O'Keefe in the News

Uncertainty in Higher Education

Uncertainty in Higher Education

July 13, 2017

As published in Forefront

By Susan Koss, Partner and Managing Director

The rising cost of college and related student debt is a huge problem facing the country. According to the Federal Reserve Bank of New York, student debt currently sits at a massive $1.31 trillion. In just 4 years, national student debt has grown approximately 36%. This trend has been caused by ever-increasing tuition costs over the last 20 years.

According to the College Board, during the last five years alone, the average cost of tuition rose by 9% in the public four-year sector, by 11% at public two-year colleges, and by 13% at private nonprofit four-year institutions, after adjusting for inflation.

The affordability of an education is an even bigger issue when you consider the increasing reliance on debt by colleges and universities. But why is this happening when tuition costs continue to escalate so rapidly? According to Moody’s, a credit rating agency that monitors credit of certain universities, there are a variety of reasons including changes to state and federal funding. Most public universities rely on tax dollars to survive. Changes in state funding can vary greatly depending on each state’s economic conditions and policy priorities. Consequently, state funding continues to be an area of greater uncertainty for public universities.

Uncertainty in federal funding continues to present risk as the Trump administration plans certain cuts in 2018. Where most state funds are used towards specific public institutions, federal funding is generally awarded through student aid and research grants. State funding goes primarily to public institutions, while federal funding goes to students at public, private and for-profit colleges, and to researchers at public and private universities.
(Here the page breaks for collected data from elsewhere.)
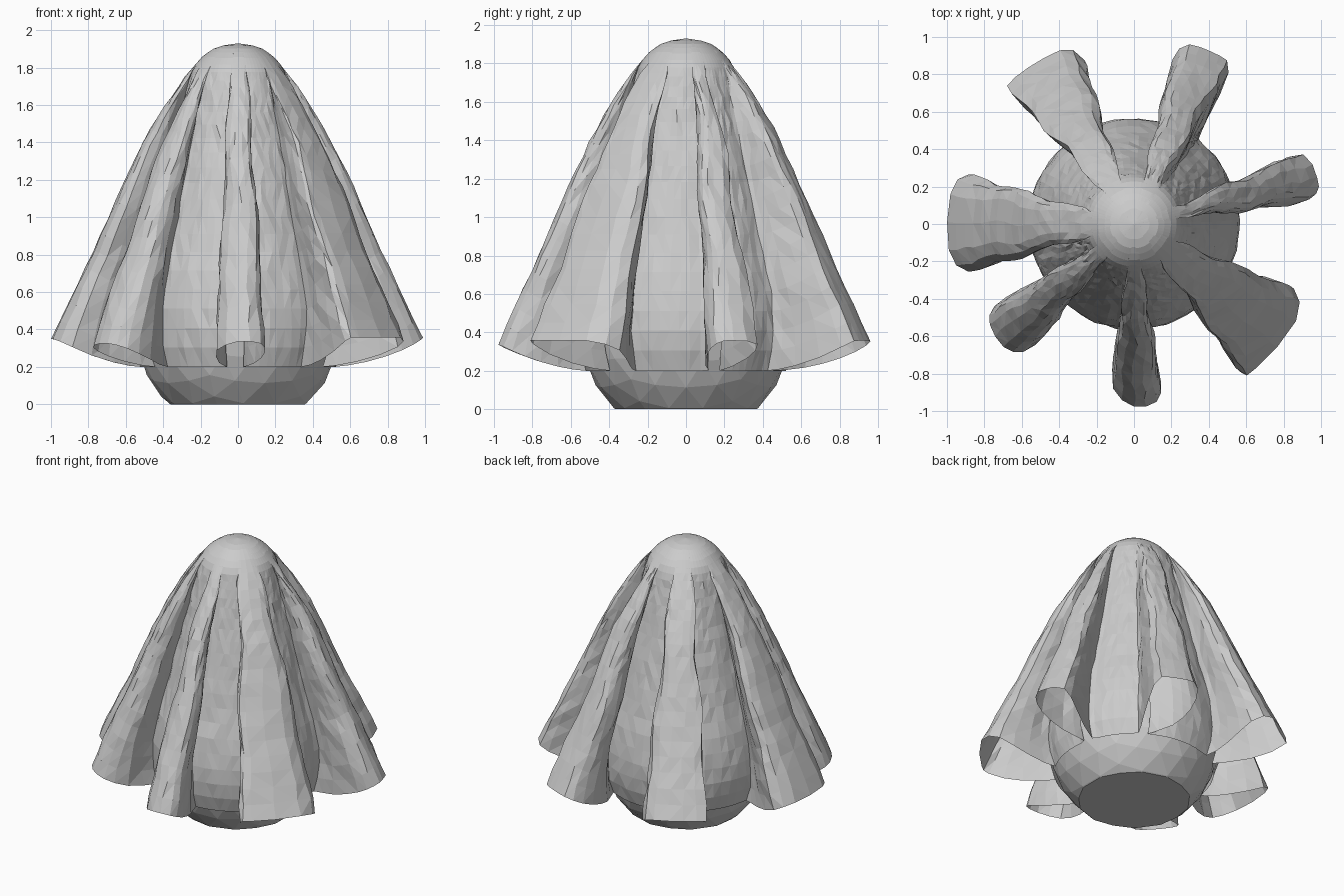
import bpy, bmesh, math, random
from mathutils import Vector

if "Cube" in bpy.data.objects:
    bpy.data.objects.remove(bpy.data.objects["Cube"])
random.seed(4)

# Hem outline of the seven pinched folds seen from above, counter-clockwise
FOLDS = [
    [(.54, .12), (.68, .10), (.86, .11), (.97, .16), (.99, .25), (.90, .37), (.74, .31), (.52, .18)],
    [(.33, .44), (.39, .56), (.50, .80), (.47, .93), (.36, .97), (.24, .93), (.18, .78), (.19, .62), (.27, .47)],
    [(-.22, .50), (-.24, .66), (-.26, .86), (-.41, .96), (-.60, .89), (-.68, .74), (-.50, .56), (-.32, .44)],
    [(-.54, .06), (-.66, .14), (-.87, .26), (-.98, .16), (-.99, -.14), (-.87, -.25), (-.66, -.15), (-.54, -.05)],
    [(-.46, -.28), (-.60, -.35), (-.73, -.43), (-.76, -.53), (-.69, -.65), (-.58, -.67), (-.46, -.57), (-.39, -.38)],
    [(-.06, -.54), (-.10, -.66), (-.11, -.86), (0, -.97), (.12, -.94), (.14, -.82), (.09, -.66), (.03, -.54)],
    [(.35, -.41), (.44, -.58), (.57, -.79), (.67, -.80), (.87, -.52), (.84, -.34), (.63, -.29), (.47, -.27)]]
# (height, radius) of the valleys and of the fold ridges
INNER = [(.2, .52), (.3, .55), (.41, .563), (.55, .555), (.7, .525), (.85, .48), (1.0, .445), (1.2, .395),
         (1.4, .345), (1.6, .295), (1.7, .27), (1.8, .243), (1.86, .19), (1.9, .135), (1.92, .075), (1.93, 0)]
OUTER = [(.2, 1.06), (.35, 1.0), (.8, .785), (1.2, .605), (1.4, .51), (1.6, .39), (1.7, .32), (1.8, .243),
         (1.86, .19), (1.9, .135), (1.92, .075), (1.93, 0)]
TOP = 1.93


def radius_at(profile, z):
    for (z0, r0), (z1, r1) in zip(profile, profile[1:]):
        if z <= z1:
            return r0 + (r1 - r0) * (z - z0) / (z1 - z0)
    return 0


def smooth_loop(pts, steps):
    """Closed Catmull-Rom curve through the points."""
    p = [Vector(q) for q in pts]
    n, out = len(p), []
    for i in range(n):
        a, b, c, d = p[i - 1], p[i], p[(i + 1) % n], p[(i + 2) % n]
        for k in range(steps):
            t = k / steps
            out.append(.5 * (2 * b + (c - a) * t + (2 * a - 5 * b + 4 * c - d) * t * t
                             + (3 * b - a - 3 * c + d) * t ** 3))
    return out


def hem_points():
    """Fold outlines joined by round valley arcs."""
    pts = []
    for fold, nxt in zip(FOLDS, FOLDS[1:] + FOLDS[:1]):
        pts += fold
        a = math.atan2(fold[-1][1], fold[-1][0])
        span = (math.atan2(nxt[0][1], nxt[0][0]) - a) % math.tau
        for k in (.25, .5, .75):
            pts.append((.54 * math.cos(a + span * k), .54 * math.sin(a + span * k)))
    return pts


def add_object(name, bm):
    me = bpy.data.meshes.new(name)
    bm.to_mesh(me)
    bm.free()
    ob = bpy.data.objects.new(name, me)
    bpy.context.collection.objects.link(ob)
    return ob


# Draped cloth: the hem outline shrinks towards the dome along both profiles
bm = bmesh.new()
hem = smooth_loop(hem_points(), 2)
rows, rings = 26, []
for j in range(rows):
    t = math.sin(j / rows * math.pi / 2)
    ring = []
    for p in hem:
        f = min(max((p.length - .54) / .46, 0), 1.03)
        ang = math.atan2(p.y, p.x)
        z0 = .2 + .15 * f ** 1.5
        z = z0 + (TOP - z0) * t
        ri, ro = radius_at(INNER, z), radius_at(OUTER, z)
        r = ri + (ro - ri) * f
        # small wrinkles
        if z < 1.75 and j:
            r += random.uniform(-.004, .006)
            ang += .05 * t * math.sin(9 * z + 5 * ang) * f + random.uniform(-.01, .01)
        ring.append(bm.verts.new((r * math.cos(ang), r * math.sin(ang), z)))
    rings.append(ring)
n = len(hem)
for a, b in zip(rings, rings[1:]):
    for i in range(n):
        k = (i + 1) % n
        bm.faces.new((a[i], a[k], b[k], b[i]))
tip = bm.verts.new((0, 0, TOP))
for i in range(n):
    bm.faces.new((rings[-1][i], rings[-1][(i + 1) % n], tip))
bmesh.ops.triangulate(bm, faces=bm.faces[:])
add_object("draped_cloth", bm)


# Balls that carry the cloth; the lower one is cut flat at the ground
def ball(name, r, z, subdivisions):
    bm = bmesh.new()
    bmesh.ops.create_icosphere(bm, subdivisions=subdivisions, radius=r)
    bmesh.ops.translate(bm, verts=bm.verts[:], vec=(0, 0, z))
    if z < r:
        geom = bm.verts[:] + bm.edges[:] + bm.faces[:]
        cut = bmesh.ops.bisect_plane(bm, geom=geom, plane_co=(0, 0, 0), plane_no=(0, 0, 1), clear_inner=True)
        bmesh.ops.contextual_create(bm, geom=[e for e in cut["geom_cut"] if isinstance(e, bmesh.types.BMEdge)])
        bmesh.ops.recalc_face_normals(bm, faces=bm.faces[:])
    add_object(name, bm)


ball("base_ball", .545, .4, 3)
ball("top_ball", .24, 1.64, 3)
Colleges and universities face many of the same financial pressures our public K-12 schools are experiencing such as rising labor costs and pension liabilities. Such pressures have forced colleges and universities to find other revenue sources. New sports stadiums, medical centers and dormitories provide non-educational revenue that help offset increasing costs and declining funding while also providing state-of-the-art facilities to attract new students.

However, many of these facilities are being constructed with debt financing, thereby creating greater financial risk and uncertainty, since the ability to pay back the debt may be hindered if the new revenue falls short of projections. Given the rapid growth in online learning at colleges and universities, adding real estate to increase revenues can be a very risky endeavor.

These institutions must focus on restructuring their operational costs and tuition. Since new students will be primarily concerned with minimizing their student debt, the challenge becomes reconciling the financial goals of the student and the institution. For institutions with excess capacity, revisiting the eligibility requirements for in-state or discounted tuition may provide competitive opportunities that were previously overlooked. To cut costs, programs should meet the demands of new students, thereby avoiding overstaffed and underutilized departments. In addition, an embrace of modern technology will provide opportunities to eliminate outdated administrative or educational processes while furthering the development of online education, which will provide both cost cutting opportunities and a competitive position in a growing segment of the market.

The only certainty in today’s higher education system is that it is flawed in many ways. There seems to be no end in sight to the rising costs and rising debt. How will the Trump administration deal with these issues going forward? Will the administration find real solutions to the problems facing colleges and universities and students and their families? Will the educational institutions implement the operational and financial restructuring necessary to remain viable? Only time will tell.